DATA FOR THIS TASK:

==================================================

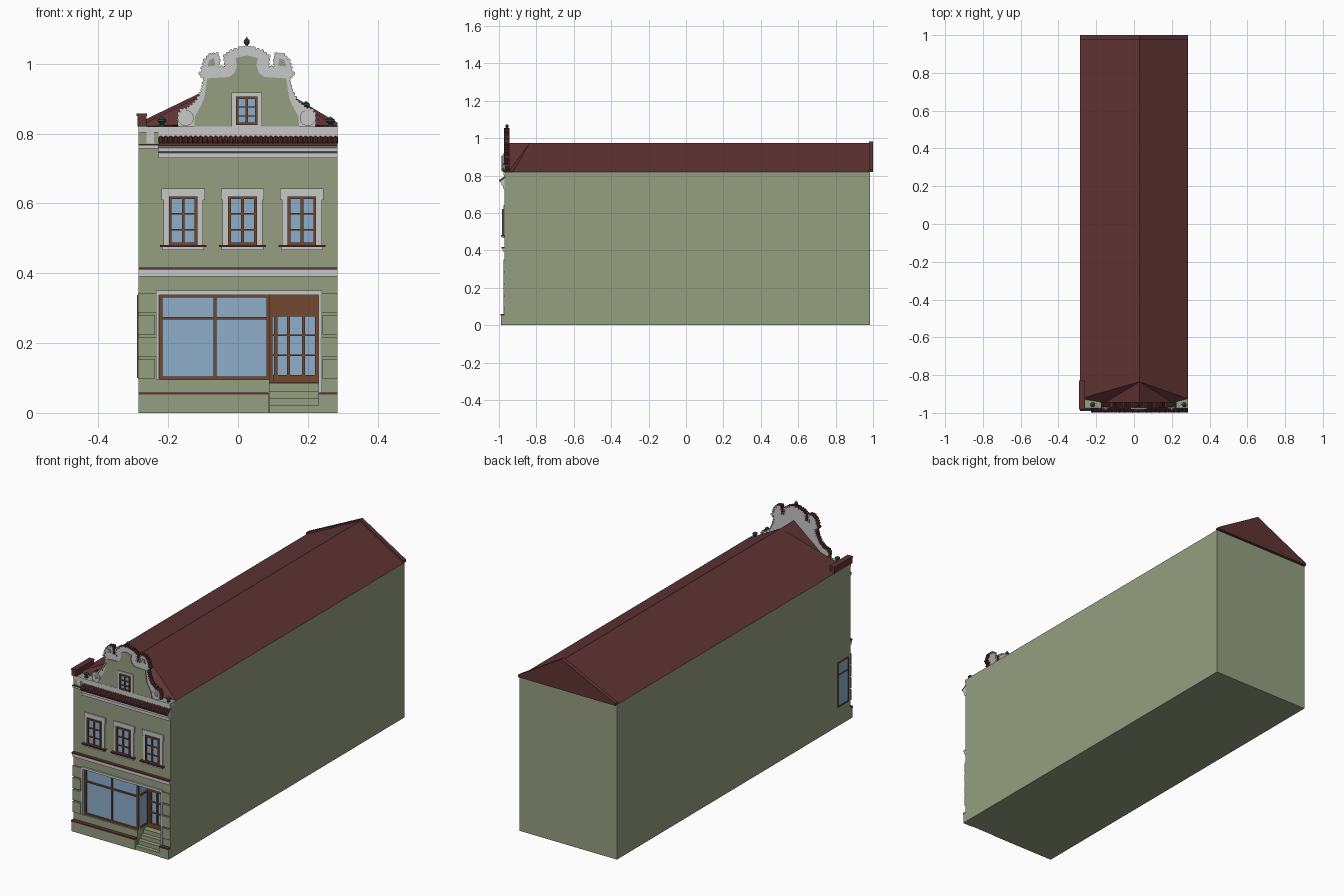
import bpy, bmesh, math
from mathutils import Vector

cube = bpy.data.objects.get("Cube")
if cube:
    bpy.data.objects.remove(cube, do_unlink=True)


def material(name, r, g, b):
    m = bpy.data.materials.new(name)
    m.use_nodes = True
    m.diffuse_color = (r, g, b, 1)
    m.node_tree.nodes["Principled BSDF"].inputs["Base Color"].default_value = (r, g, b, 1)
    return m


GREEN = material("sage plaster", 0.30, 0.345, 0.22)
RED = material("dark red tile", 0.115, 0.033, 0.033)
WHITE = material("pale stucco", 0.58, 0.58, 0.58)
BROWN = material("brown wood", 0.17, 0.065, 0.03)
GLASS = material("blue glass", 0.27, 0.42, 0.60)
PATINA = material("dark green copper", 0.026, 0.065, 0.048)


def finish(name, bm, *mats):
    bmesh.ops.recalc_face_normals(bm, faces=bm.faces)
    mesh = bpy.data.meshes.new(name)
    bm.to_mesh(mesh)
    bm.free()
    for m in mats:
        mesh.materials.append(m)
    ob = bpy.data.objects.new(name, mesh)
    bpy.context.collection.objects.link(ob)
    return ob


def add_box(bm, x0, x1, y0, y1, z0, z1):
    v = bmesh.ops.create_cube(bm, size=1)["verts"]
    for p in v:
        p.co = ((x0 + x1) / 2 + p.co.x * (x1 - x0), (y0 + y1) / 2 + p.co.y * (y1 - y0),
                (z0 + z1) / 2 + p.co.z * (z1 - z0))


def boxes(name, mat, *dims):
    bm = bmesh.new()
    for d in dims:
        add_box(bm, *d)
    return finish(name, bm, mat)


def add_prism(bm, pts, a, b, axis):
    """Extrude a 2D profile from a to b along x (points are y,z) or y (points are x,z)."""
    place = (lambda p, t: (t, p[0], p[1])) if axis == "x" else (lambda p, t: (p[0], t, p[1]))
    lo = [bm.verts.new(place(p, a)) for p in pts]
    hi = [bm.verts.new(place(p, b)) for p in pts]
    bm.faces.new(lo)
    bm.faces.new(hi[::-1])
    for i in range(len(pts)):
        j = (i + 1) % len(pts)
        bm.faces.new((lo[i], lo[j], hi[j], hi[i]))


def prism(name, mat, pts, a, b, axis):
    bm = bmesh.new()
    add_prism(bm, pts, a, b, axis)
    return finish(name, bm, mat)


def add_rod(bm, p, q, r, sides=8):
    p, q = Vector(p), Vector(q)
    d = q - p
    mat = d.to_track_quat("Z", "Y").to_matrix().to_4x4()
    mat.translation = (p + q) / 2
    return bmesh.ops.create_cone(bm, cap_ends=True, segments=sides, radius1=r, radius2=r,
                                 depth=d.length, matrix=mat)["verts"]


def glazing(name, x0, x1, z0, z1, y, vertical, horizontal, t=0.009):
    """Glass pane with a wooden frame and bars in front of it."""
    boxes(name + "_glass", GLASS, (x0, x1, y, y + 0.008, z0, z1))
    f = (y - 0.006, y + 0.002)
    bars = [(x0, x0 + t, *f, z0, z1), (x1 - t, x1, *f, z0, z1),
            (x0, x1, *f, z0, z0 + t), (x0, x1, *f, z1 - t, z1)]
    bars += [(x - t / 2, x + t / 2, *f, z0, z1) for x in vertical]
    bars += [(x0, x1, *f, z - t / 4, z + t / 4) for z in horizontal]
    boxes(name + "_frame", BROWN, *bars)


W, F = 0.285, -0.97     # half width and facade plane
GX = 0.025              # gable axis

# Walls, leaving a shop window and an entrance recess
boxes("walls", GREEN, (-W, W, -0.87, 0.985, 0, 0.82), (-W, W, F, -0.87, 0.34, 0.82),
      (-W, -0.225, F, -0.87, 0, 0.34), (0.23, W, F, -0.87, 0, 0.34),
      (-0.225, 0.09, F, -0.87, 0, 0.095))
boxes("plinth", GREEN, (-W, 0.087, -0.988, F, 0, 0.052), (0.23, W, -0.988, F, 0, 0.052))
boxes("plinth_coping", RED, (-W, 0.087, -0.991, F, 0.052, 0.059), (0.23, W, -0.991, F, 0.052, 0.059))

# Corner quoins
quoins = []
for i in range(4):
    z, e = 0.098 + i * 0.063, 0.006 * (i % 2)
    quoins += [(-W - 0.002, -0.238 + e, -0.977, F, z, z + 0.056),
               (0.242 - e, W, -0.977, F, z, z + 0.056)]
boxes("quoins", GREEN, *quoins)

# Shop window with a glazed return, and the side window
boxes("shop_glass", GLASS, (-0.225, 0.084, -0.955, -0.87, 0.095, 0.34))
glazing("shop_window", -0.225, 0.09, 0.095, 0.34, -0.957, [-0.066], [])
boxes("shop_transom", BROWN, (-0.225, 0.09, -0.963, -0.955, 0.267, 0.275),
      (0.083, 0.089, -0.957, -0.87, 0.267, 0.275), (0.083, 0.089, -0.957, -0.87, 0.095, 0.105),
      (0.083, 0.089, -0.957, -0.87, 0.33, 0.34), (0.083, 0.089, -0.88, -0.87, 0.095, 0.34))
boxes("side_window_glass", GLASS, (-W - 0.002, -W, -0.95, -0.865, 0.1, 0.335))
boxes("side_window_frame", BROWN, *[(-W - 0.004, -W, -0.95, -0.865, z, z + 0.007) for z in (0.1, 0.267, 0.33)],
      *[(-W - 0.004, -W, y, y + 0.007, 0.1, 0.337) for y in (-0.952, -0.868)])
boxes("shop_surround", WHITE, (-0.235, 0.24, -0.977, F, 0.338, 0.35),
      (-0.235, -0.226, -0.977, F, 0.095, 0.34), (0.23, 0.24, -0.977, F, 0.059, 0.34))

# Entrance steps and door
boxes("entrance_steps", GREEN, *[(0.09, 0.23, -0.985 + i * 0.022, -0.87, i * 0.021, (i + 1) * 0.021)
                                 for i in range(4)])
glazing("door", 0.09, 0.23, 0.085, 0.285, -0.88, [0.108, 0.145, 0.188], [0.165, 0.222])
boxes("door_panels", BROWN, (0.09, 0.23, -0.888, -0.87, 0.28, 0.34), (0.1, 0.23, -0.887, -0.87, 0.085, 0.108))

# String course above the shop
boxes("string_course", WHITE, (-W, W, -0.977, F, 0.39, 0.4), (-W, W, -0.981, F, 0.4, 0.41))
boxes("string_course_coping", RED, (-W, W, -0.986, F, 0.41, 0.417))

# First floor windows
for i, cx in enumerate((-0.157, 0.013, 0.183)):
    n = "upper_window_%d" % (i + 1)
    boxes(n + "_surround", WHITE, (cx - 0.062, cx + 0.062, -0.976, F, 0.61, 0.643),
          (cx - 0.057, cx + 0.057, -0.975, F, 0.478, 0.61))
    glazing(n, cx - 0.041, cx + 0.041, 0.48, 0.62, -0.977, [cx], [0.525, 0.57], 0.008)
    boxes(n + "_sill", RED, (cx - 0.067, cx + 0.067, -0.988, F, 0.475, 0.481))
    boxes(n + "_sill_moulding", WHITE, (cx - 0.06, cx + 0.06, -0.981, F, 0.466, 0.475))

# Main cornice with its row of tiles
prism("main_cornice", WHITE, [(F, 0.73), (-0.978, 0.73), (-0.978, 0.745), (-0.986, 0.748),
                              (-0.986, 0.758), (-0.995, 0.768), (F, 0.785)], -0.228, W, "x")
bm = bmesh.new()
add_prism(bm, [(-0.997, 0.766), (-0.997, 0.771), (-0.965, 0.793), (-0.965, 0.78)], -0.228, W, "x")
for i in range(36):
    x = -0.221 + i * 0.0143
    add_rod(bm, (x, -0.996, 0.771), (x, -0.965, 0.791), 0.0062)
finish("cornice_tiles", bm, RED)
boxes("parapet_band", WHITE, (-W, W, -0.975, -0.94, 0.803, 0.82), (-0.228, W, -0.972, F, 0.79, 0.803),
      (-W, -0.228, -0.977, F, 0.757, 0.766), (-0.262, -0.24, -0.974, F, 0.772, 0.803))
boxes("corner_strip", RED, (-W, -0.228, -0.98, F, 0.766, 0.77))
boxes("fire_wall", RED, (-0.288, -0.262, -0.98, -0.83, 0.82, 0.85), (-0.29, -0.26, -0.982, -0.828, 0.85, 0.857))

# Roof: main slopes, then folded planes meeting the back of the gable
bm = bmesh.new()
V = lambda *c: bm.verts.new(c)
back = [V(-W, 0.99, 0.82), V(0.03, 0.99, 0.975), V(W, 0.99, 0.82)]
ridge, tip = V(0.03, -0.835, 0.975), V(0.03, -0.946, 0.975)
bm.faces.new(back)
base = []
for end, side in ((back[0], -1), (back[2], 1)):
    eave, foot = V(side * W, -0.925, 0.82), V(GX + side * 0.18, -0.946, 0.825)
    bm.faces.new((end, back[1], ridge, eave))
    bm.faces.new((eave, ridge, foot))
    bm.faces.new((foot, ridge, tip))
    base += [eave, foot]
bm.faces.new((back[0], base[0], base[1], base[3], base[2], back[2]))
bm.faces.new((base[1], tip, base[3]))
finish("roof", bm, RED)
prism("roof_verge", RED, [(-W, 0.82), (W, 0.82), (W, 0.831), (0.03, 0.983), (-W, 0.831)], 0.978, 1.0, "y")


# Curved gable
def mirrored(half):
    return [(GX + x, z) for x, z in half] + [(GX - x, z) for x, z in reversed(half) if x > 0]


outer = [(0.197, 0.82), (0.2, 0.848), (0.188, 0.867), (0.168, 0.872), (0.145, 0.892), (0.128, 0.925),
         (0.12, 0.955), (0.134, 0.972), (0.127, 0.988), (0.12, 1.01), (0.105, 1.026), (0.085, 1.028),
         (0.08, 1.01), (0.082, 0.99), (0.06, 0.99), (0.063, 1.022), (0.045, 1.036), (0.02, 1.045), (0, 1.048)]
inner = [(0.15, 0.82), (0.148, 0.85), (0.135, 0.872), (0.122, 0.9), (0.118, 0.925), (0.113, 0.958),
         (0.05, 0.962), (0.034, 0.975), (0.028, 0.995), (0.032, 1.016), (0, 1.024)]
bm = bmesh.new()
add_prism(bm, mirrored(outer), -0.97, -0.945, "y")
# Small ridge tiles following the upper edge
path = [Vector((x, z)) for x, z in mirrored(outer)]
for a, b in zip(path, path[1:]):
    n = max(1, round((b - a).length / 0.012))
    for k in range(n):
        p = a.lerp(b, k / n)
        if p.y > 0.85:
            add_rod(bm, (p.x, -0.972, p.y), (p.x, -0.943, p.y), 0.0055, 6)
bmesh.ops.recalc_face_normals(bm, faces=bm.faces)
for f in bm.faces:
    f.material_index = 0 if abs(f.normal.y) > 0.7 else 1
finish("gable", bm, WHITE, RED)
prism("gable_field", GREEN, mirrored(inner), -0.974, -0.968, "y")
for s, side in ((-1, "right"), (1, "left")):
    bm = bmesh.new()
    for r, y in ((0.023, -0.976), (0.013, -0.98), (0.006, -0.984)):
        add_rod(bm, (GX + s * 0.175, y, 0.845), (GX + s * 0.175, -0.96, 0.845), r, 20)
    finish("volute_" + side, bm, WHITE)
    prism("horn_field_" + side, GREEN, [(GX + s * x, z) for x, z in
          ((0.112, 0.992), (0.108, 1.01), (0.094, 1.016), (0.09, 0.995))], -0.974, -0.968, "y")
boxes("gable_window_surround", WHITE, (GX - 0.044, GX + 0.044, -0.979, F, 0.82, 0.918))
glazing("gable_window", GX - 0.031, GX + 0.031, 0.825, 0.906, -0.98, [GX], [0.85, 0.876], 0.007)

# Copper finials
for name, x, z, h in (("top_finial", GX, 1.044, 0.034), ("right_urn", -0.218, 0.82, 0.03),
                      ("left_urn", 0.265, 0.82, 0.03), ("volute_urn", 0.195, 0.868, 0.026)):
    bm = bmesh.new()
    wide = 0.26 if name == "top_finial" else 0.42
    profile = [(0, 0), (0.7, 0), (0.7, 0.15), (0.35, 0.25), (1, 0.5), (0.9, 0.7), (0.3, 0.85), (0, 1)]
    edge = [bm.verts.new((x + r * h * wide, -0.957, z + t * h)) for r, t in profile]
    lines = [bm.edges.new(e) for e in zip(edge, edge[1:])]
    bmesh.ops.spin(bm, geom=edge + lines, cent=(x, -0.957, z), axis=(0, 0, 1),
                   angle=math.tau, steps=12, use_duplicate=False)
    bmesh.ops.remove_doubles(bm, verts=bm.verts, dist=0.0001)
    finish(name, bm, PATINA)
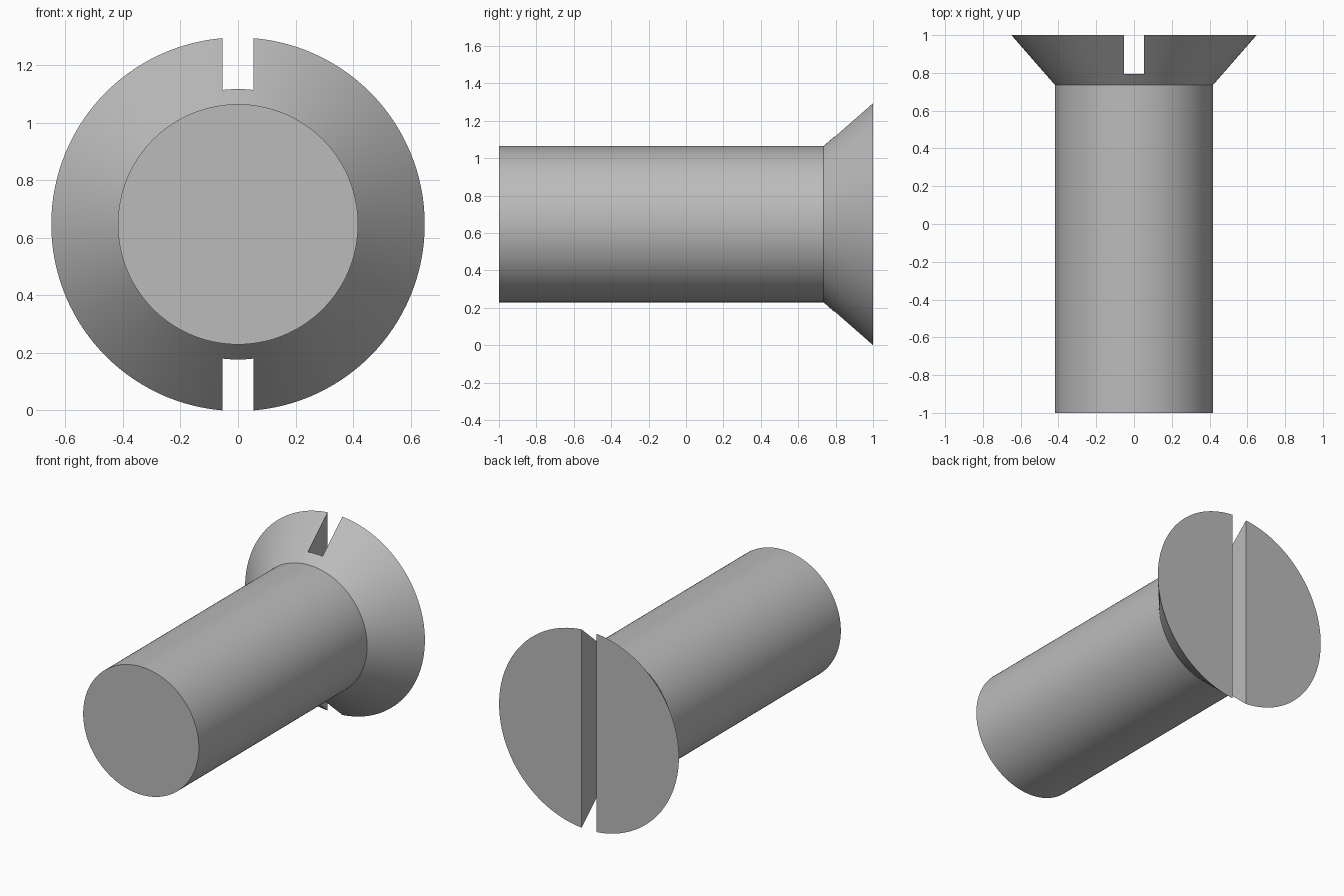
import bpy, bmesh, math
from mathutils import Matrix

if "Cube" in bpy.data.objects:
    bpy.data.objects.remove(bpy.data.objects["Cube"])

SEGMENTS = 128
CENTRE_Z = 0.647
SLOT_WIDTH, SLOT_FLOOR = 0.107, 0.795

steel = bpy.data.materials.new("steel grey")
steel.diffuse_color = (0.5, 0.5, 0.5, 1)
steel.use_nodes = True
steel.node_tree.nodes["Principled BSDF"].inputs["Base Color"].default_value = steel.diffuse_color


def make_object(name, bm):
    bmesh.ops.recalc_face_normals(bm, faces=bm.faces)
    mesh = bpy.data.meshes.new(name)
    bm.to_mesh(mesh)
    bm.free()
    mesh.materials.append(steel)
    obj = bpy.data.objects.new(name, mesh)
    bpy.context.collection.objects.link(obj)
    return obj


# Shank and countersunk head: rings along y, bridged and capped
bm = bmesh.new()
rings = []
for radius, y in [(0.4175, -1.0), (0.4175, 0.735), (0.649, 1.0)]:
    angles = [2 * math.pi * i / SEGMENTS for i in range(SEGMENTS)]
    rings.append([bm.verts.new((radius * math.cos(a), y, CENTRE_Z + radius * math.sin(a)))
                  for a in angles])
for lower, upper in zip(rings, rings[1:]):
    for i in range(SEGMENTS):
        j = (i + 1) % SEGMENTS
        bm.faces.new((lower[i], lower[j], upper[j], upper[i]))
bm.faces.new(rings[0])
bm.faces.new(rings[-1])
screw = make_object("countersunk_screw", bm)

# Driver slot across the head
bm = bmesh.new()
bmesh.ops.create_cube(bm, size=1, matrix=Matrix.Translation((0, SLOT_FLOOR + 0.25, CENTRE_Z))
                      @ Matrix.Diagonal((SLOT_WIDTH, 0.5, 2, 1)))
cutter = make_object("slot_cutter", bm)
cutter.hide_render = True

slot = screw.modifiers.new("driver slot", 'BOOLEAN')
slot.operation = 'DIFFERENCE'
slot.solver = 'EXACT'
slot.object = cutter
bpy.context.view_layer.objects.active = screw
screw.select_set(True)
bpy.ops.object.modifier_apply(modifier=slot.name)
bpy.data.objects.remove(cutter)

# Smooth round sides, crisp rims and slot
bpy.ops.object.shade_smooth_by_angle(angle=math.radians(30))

==================================================

EXERCISE:
Find "F, 0, 0.052))" in the entries above and copy that whole line exactly, then each line after it through the line that contains "-0.865, z, z".

FINISHED EXERCISE:
boxes("plinth", GREEN, (-W, 0.087, -0.988, F, 0, 0.052), (0.23, W, -0.988, F, 0, 0.052))
boxes("plinth_coping", RED, (-W, 0.087, -0.991, F, 0.052, 0.059), (0.23, W, -0.991, F, 0.052, 0.059))

# Corner quoins
quoins = []
for i in range(4):
    z, e = 0.098 + i * 0.063, 0.006 * (i % 2)
    quoins += [(-W - 0.002, -0.238 + e, -0.977, F, z, z + 0.056),
               (0.242 - e, W, -0.977, F, z, z + 0.056)]
boxes("quoins", GREEN, *quoins)

# Shop window with a glazed return, and the side window
boxes("shop_glass", GLASS, (-0.225, 0.084, -0.955, -0.87, 0.095, 0.34))
glazing("shop_window", -0.225, 0.09, 0.095, 0.34, -0.957, [-0.066], [])
boxes("shop_transom", BROWN, (-0.225, 0.09, -0.963, -0.955, 0.267, 0.275),
      (0.083, 0.089, -0.957, -0.87, 0.267, 0.275), (0.083, 0.089, -0.957, -0.87, 0.095, 0.105),
      (0.083, 0.089, -0.957, -0.87, 0.33, 0.34), (0.083, 0.089, -0.88, -0.87, 0.095, 0.34))
boxes("side_window_glass", GLASS, (-W - 0.002, -W, -0.95, -0.865, 0.1, 0.335))
boxes("side_window_frame", BROWN, *[(-W - 0.004, -W, -0.95, -0.865, z, z + 0.007) for z in (0.1, 0.267, 0.33)],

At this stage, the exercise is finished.